This week’s Sex Blog Roundup at Fleshbot puts on smiles as we head off to the happy places sex bloggers go. Merrily, merrily, y’all.
Those of you who enjoy stalking me will find me compared to other men, biting kittens, and helping with your homework.
Fed up with poor grammar in sex blogs, Chelsea Girl shows that proper punctuation can be to smut what lube is to anal sex, which is to say, painful when absent. She uses me in one of her examples, finding a teaching moment in one of my deepest regrets.
Lynsey passes notes in class, but I’m watching.
Eris writes that in the coming year, she would like to fuck me or to be tied up by Monk. Only “or,” Eris? Why not “and?” Dream large, girlfriend.
Eden remembers a forgettable boy while pissing at my orgy.
Cody breaks up with a boyfriend and feels frustrated that the intimacy with him is gone, while the intimacy with me is mitigated by what she reads on other blogs.
Wendy tries topping from the bottom, which only gets her smacked around.
Jocasta has a tight pussy, and you can quote me on that. In fact, she has done just that.
You know what else is hot? Bookshelves. A friend encouraged me to sign up for Goodreads, an online social network that links you to other readers. You can join me using the link on the upper right hand side of this blog, under “Contact,” or simply by clicking here. I’m not adding titles retroactively—it’s tempting, but seriously, I’d rather be reading—but you can keep track of what I’m reading now. My eyes are currently straining to Saul Bellow, Charlie Brown and chick lit.
My birthday project of getting off forty-five people is entering its final week. If there’s something I can do to get you off, drop a line; I can’t get you off if you don’t take the first step. Thanks to the lurkers who have come forward in the past few weeks. A submissive man served me and a girlfriend. Public sex was had. Lesbianism was forced. And then, there was mud. So much mud.
Here’s a joke. What the difference between broccoli and boogers?
Kids don’t eat broccoli.
Funny, right? I saved this joke to tell Lillie when I picked her up from school one day. I thought she might like telling it to her friends.
She scrunched her nose. “Why is that funny?
“Because kids don’t eat broccoli. Get it?”
“Dad, I eat broccoli. All my friends eat broccoli. Every girl in school likes broccoli.” She rolled her eyes at my ignorance.
“Hmm, well, how about if we changed the joke? Like, ‘what’s the difference between liver and boogers?’ Do your friends like liver?”
“I don’t know.” She thought for a moment. “Do I like liver? What is it?”
“It’s a kind of meat. I think it tastes like lint.”
“Oh, that’s what is left in the dryer when you do the laundry.”
She grimaced. “Why did you eat laundry, Dad?”

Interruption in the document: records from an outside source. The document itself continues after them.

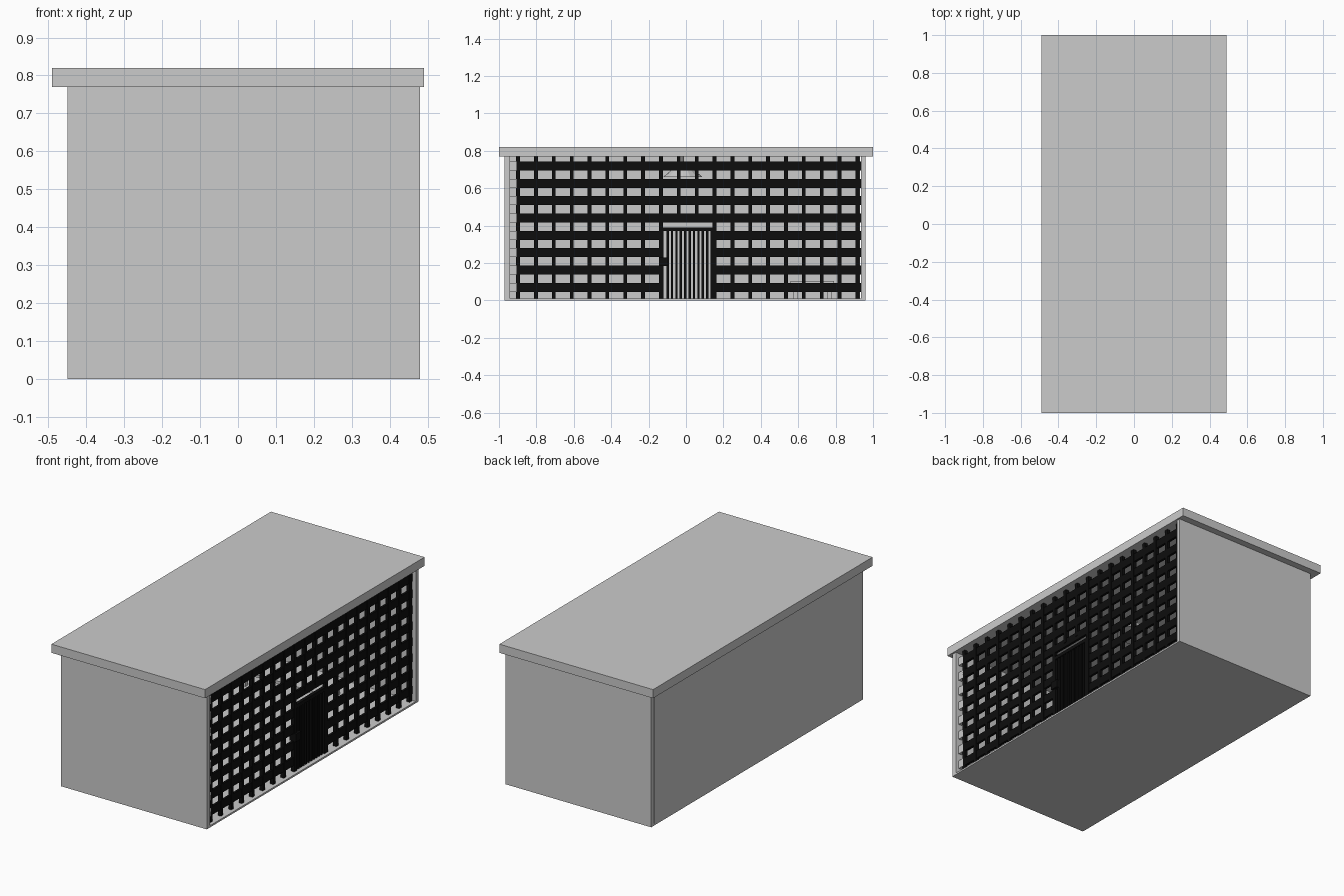
import bpy, bmesh
from mathutils import Matrix, Vector

if "Cube" in bpy.data.objects:
    bpy.data.objects.remove(bpy.data.objects["Cube"])

black = bpy.data.materials.new("black_metal")
black.diffuse_color = (0.004, 0.004, 0.004, 1)
black.use_nodes = True
black.node_tree.nodes["Principled BSDF"].inputs["Base Color"].default_value = black.diffuse_color


def boxes(name, items, mat=None):
    """One object made of boxes given as (x0, x1, y0, y1, z0, z1)."""
    bm = bmesh.new()
    for x0, x1, y0, y1, z0, z1 in items:
        m = Matrix.Translation(((x0 + x1) / 2, (y0 + y1) / 2, (z0 + z1) / 2))
        bmesh.ops.create_cube(bm, size=1, matrix=m @ Matrix.Diagonal((x1 - x0, y1 - y0, z1 - z0, 1)))
    return finish(name, bm, mat)


def finish(name, bm, mat=None):
    me = bpy.data.meshes.new(name)
    bm.to_mesh(me)
    bm.free()
    ob = bpy.data.objects.new(name, me)
    bpy.context.collection.objects.link(ob)
    if mat:
        me.materials.append(mat)
    return ob


def cone(name, x, y, z0, z1, r0, r1, n):
    bm = bmesh.new()
    bmesh.ops.create_cone(bm, cap_ends=True, segments=n, radius1=r0, radius2=r1, depth=z1 - z0,
                          matrix=Matrix.Translation((x, y, (z0 + z1) / 2)))
    return finish(name, bm)


# Shell: floor, three walls, overhanging roof; the +x side is open
boxes("floor", [(-0.45, 0.48, -0.97, 0.96, 0, 0.01)])
boxes("back_wall", [(-0.45, -0.42, -0.94, 0.93, 0.01, 0.77)])
boxes("side_walls", [(-0.45, 0.48, -0.97, -0.94, 0.01, 0.77),
                     (-0.45, 0.48, 0.935, 0.96, 0.01, 0.77)])
boxes("roof", [(-0.49, 0.49, -1, 1, 0.77, 0.82)])

# Lattice of bars with an opening for the door
xa, xb = 0.44, 0.46
rows = [0.07 + 0.0926 * i for i in range(8)]
flat, ends = [], []
for i, z in enumerate(rows):
    spans = [(-0.905, -0.134), (0.1525, 0.935)] if i < 4 else [(-0.905, 0.935)]
    flat += [(xa + 0.003, xb - 0.003, a, b, z - 0.024, z + 0.024) for a, b in spans]
    ends.append((xa, xb, -0.94, -0.905, z - 0.024, z + 0.024))
boxes("horizontal_bars", flat, black)
boxes("bar_end_blocks", ends)
upright = []
for k in range(20):
    y = -0.898 + 0.0955 * k
    upright.append((xa, xb, y - 0.01, y + 0.01, 0.44 if k in (9, 10) else 0.01, 0.77))
boxes("vertical_bars", upright, black)

# Barred door with frame and lock
boxes("door_frame", [(xa, xb, -0.14, -0.12, 0.01, 0.39), (xa, xb, 0.13, 0.145, 0.01, 0.39),
                     (xa, xb, -0.14, 0.145, 0.37, 0.39)], black)
boxes("door_bars", [(xa + 0.004, xb - 0.004, y - 0.006, y + 0.006, 0.01, 0.375)
                    for y in [-0.098 + 0.0235 * k for k in range(10)]], black)
boxes("door_lock", [(xa - 0.01, xb + 0.01, -0.145, -0.095, 0.185, 0.23)], black)

# Hanging lamp
cone("lamp_shade", -0.03, -0.017, 0.66, 0.715, 0.105, 0.04, 16)
cone("lamp_cord", -0.03, -0.017, 0.71, 0.77, 0.006, 0.006, 8)

# Low bench inside
legs = [(x, x + 0.025, y, y + 0.025, 0.01, 0.09) for x in (-0.38, 0.08) for y in (0.575, 0.755)]
boxes("bench", [(-0.4, 0.12, 0.56, 0.79, 0.09, 0.105)] + legs)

“I didn’t eat laundry. I’ve never really eaten lint, but I’ve imagined . . . anyway, back to the joke. What’s a food you don’t like?”
I slapped my forehead. “Will you please stop pretending you don’t like burritos? You do like them.”
“No, I hate them. And tacos. I hate them, too.”
“Honey, come on. Nobody hates tacos. Tacos are, like, perfect food.”
“I do. I hate tacos and burritos.”
“But that won’t work in the joke, because normal kids like tacos and burritos.” I poked her shoulder. “Why can’t you be a normal kid? Huh? Why?”
“Dad, I am normal. You’re just . . . bald.” She laughed at her own brand of insult comedy.
“Oh, no you didn’t!” I said.
“And fat,” she giggled.
“Ugh, I give up. You’re just a mean, mean girl.”
“All the girls at school are mean. It’s funny.”
When we got home, Lillie dropped her book bag, took off her coat and ran to find her brother.
“Hey, Jason,” she called. “Why aren’t boogers the same thing that broccoli is?”
Jason looked up. “Um, why?”
“Because kids eat boogers.” She waited for him to laugh.
Jason shook his head. “I don’t get it.”
“Me either,” she shrugged. “Dad thinks it’s funny. Whatever.”
That night, I made broccoli for dinner.